• **EXERCISE REQUIREMENTS**: Print out each entry below in full, exactly as given, excluding pictures.

• **DATA SHOWN**:

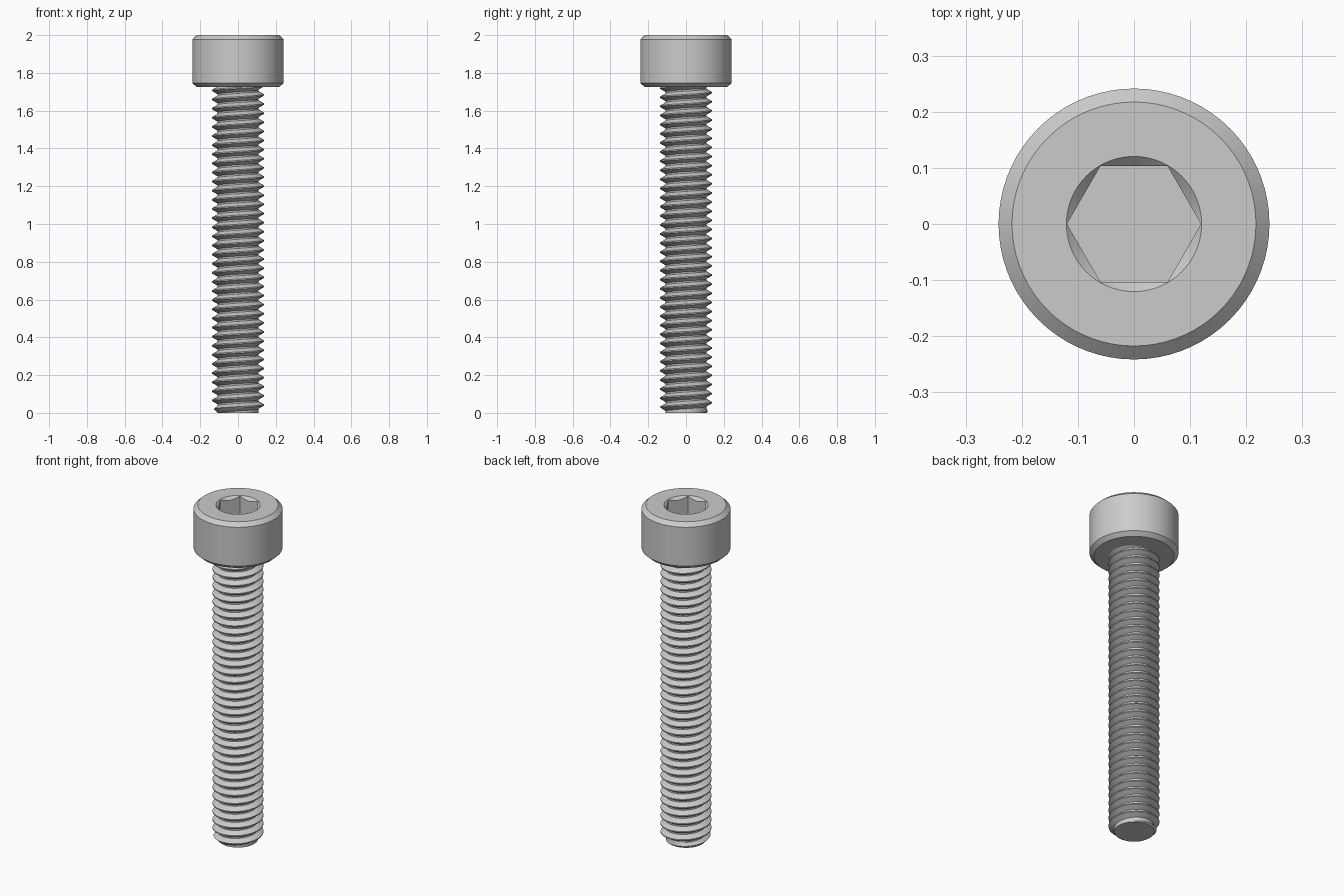
import bpy, bmesh, math

cube = bpy.data.objects.get("Cube")
if cube:
    bpy.data.objects.remove(cube, do_unlink=True)

UNIT = 2 / 29                      # one millimetre, for a 4 x 25 mm cap screw
HEAD_Z = 25 * UNIT
HEAD_R, CHAMFER = 3.5 * UNIT, 0.024
HEX_R = 1.5 * UNIT / math.cos(math.pi / 6)
PITCH = 0.7 * UNIT
CREST_R, ROOT_R = 2 * UNIT, 1.57 * UNIT

steel = bpy.data.materials.new("steel_grey")
steel.use_nodes = True
GREY = (0.6, 0.6, 0.6, 1)
steel.diffuse_color = GREY
steel.node_tree.nodes["Principled BSDF"].inputs["Base Color"].default_value = GREY


def make_object(name, bm):
    bmesh.ops.recalc_face_normals(bm, faces=bm.faces)
    mesh = bpy.data.meshes.new(name)
    bm.to_mesh(mesh)
    bm.free()
    mesh.materials.append(steel)
    obj = bpy.data.objects.new(name, mesh)
    bpy.context.collection.objects.link(obj)
    return obj


def activate(obj):
    bpy.ops.object.select_all(action='DESELECT')
    obj.select_set(True)
    bpy.context.view_layer.objects.active = obj


def smooth(obj):
    activate(obj)
    bpy.ops.object.shade_smooth_by_angle(angle=math.radians(30))


def lathe(name, profile, sides):
    """Closed solid of stacked rings, given as (radius, height) pairs."""
    bm = bmesh.new()
    rings = [[bm.verts.new((r * math.cos(math.tau * i / sides),
                            r * math.sin(math.tau * i / sides), z))
              for i in range(sides)] for r, z in profile]
    for low, high in zip(rings, rings[1:]):
        for i in range(sides):
            j = (i + 1) % sides
            bm.faces.new((low[i], low[j], high[j], high[i]))
    bm.faces.new(rings[0][::-1])
    bm.faces.new(rings[-1])
    return make_object(name, bm)


# Cylindrical head with chamfered rims
head = lathe("cap_head", [(HEAD_R - CHAMFER, HEAD_Z), (HEAD_R, HEAD_Z + 0.022),
                          (HEAD_R, 2 - 0.022), (HEAD_R - CHAMFER, 2)], 72)

# Hexagonal socket with a countersunk mouth
socket = lathe("socket_cutter", [(HEX_R, 2 - 2 * UNIT), (HEX_R, 2.05)], 6)
mouth = lathe("countersink_cutter", [(HEX_R - 0.029, 1.97), (HEX_R + 0.021, 2.02)], 72)
for cutter in (socket, mouth):
    cutter.hide_render = True
    mod = head.modifiers.new(cutter.name, 'BOOLEAN')
    mod.operation, mod.solver, mod.object = 'DIFFERENCE', 'EXACT', cutter
    activate(head)
    bpy.ops.object.modifier_apply(modifier=mod.name)
    bpy.data.objects.remove(cutter, do_unlink=True)
smooth(head)

# Threaded shank: one thread tooth swept up a right-handed helix
STEPS = 48
flank = (CREST_R - ROOT_R) * math.tan(math.pi / 6)
crest = PITCH / 16
tooth = [(ROOT_R, -crest - flank), (CREST_R, -crest),
         (CREST_R, crest), (ROOT_R, crest + flank)]
turns = int(HEAD_Z / PITCH) + 5
bm = bmesh.new()
rows = []
for s in range(turns * STEPS + 1):
    angle = math.tau * s / STEPS
    centre = 0.042 + PITCH * (s / STEPS - 3)
    row = []
    for r, dz in tooth:
        z = centre + dz
        r = min(r, 0.107 + max(z, 0))      # chamfered tip
        row.append(bm.verts.new((r * math.cos(angle), r * math.sin(angle), z)))
    rows.append(row)
for s, (a, b) in enumerate(zip(rows, rows[1:])):
    for k in range(3):
        bm.faces.new((a[k], b[k], b[k + 1], a[k + 1]))
    if s + STEPS + 1 < len(rows):          # root joining to the next turn
        c, d = rows[s + STEPS], rows[s + STEPS + 1]
        bm.faces.new((a[3], b[3], d[0], c[0]))

# Trim the ends flat and cap them
for z, up in ((0, -1), (HEAD_Z + 0.01, 1)):
    bmesh.ops.bisect_plane(bm, geom=bm.verts[:] + bm.edges[:] + bm.faces[:],
                           plane_co=(0, 0, z), plane_no=(0, 0, up), clear_outer=True)
bmesh.ops.remove_doubles(bm, verts=bm.verts, dist=0.00005)
bmesh.ops.holes_fill(bm, edges=[e for e in bm.edges if e.is_boundary], sides=0)
smooth(make_object("threaded_shank", bm))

• **FINAL ANSWER**:
import bpy, bmesh, math

cube = bpy.data.objects.get("Cube")
if cube:
    bpy.data.objects.remove(cube, do_unlink=True)

UNIT = 2 / 29                      # one millimetre, for a 4 x 25 mm cap screw
HEAD_Z = 25 * UNIT
HEAD_R, CHAMFER = 3.5 * UNIT, 0.024
HEX_R = 1.5 * UNIT / math.cos(math.pi / 6)
PITCH = 0.7 * UNIT
CREST_R, ROOT_R = 2 * UNIT, 1.57 * UNIT

steel = bpy.data.materials.new("steel_grey")
steel.use_nodes = True
GREY = (0.6, 0.6, 0.6, 1)
steel.diffuse_color = GREY
steel.node_tree.nodes["Principled BSDF"].inputs["Base Color"].default_value = GREY


def make_object(name, bm):
    bmesh.ops.recalc_face_normals(bm, faces=bm.faces)
    mesh = bpy.data.meshes.new(name)
    bm.to_mesh(mesh)
    bm.free()
    mesh.materials.append(steel)
    obj = bpy.data.objects.new(name, mesh)
    bpy.context.collection.objects.link(obj)
    return obj


def activate(obj):
    bpy.ops.object.select_all(action='DESELECT')
    obj.select_set(True)
    bpy.context.view_layer.objects.active = obj


def smooth(obj):
    activate(obj)
    bpy.ops.object.shade_smooth_by_angle(angle=math.radians(30))


def lathe(name, profile, sides):
    """Closed solid of stacked rings, given as (radius, height) pairs."""
    bm = bmesh.new()
    rings = [[bm.verts.new((r * math.cos(math.tau * i / sides),
                            r * math.sin(math.tau * i / sides), z))
              for i in range(sides)] for r, z in profile]
    for low, high in zip(rings, rings[1:]):
        for i in range(sides):
            j = (i + 1) % sides
            bm.faces.new((low[i], low[j], high[j], high[i]))
    bm.faces.new(rings[0][::-1])
    bm.faces.new(rings[-1])
    return make_object(name, bm)


# Cylindrical head with chamfered rims
head = lathe("cap_head", [(HEAD_R - CHAMFER, HEAD_Z), (HEAD_R, HEAD_Z + 0.022),
                          (HEAD_R, 2 - 0.022), (HEAD_R - CHAMFER, 2)], 72)

# Hexagonal socket with a countersunk mouth
socket = lathe("socket_cutter", [(HEX_R, 2 - 2 * UNIT), (HEX_R, 2.05)], 6)
mouth = lathe("countersink_cutter", [(HEX_R - 0.029, 1.97), (HEX_R + 0.021, 2.02)], 72)
for cutter in (socket, mouth):
    cutter.hide_render = True
    mod = head.modifiers.new(cutter.name, 'BOOLEAN')
    mod.operation, mod.solver, mod.object = 'DIFFERENCE', 'EXACT', cutter
    activate(head)
    bpy.ops.object.modifier_apply(modifier=mod.name)
    bpy.data.objects.remove(cutter, do_unlink=True)
smooth(head)

# Threaded shank: one thread tooth swept up a right-handed helix
STEPS = 48
flank = (CREST_R - ROOT_R) * math.tan(math.pi / 6)
crest = PITCH / 16
tooth = [(ROOT_R, -crest - flank), (CREST_R, -crest),
         (CREST_R, crest), (ROOT_R, crest + flank)]
turns = int(HEAD_Z / PITCH) + 5
bm = bmesh.new()
rows = []
for s in range(turns * STEPS + 1):
    angle = math.tau * s / STEPS
    centre = 0.042 + PITCH * (s / STEPS - 3)
    row = []
    for r, dz in tooth:
        z = centre + dz
        r = min(r, 0.107 + max(z, 0))      # chamfered tip
        row.append(bm.verts.new((r * math.cos(angle), r * math.sin(angle), z)))
    rows.append(row)
for s, (a, b) in enumerate(zip(rows, rows[1:])):
    for k in range(3):
        bm.faces.new((a[k], b[k], b[k + 1], a[k + 1]))
    if s + STEPS + 1 < len(rows):          # root joining to the next turn
        c, d = rows[s + STEPS], rows[s + STEPS + 1]
        bm.faces.new((a[3], b[3], d[0], c[0]))

# Trim the ends flat and cap them
for z, up in ((0, -1), (HEAD_Z + 0.01, 1)):
    bmesh.ops.bisect_plane(bm, geom=bm.verts[:] + bm.edges[:] + bm.faces[:],
                           plane_co=(0, 0, z), plane_no=(0, 0, up), clear_outer=True)
bmesh.ops.remove_doubles(bm, verts=bm.verts, dist=0.00005)
bmesh.ops.holes_fill(bm, edges=[e for e in bm.edges if e.is_boundary], sides=0)
smooth(make_object("threaded_shank", bm))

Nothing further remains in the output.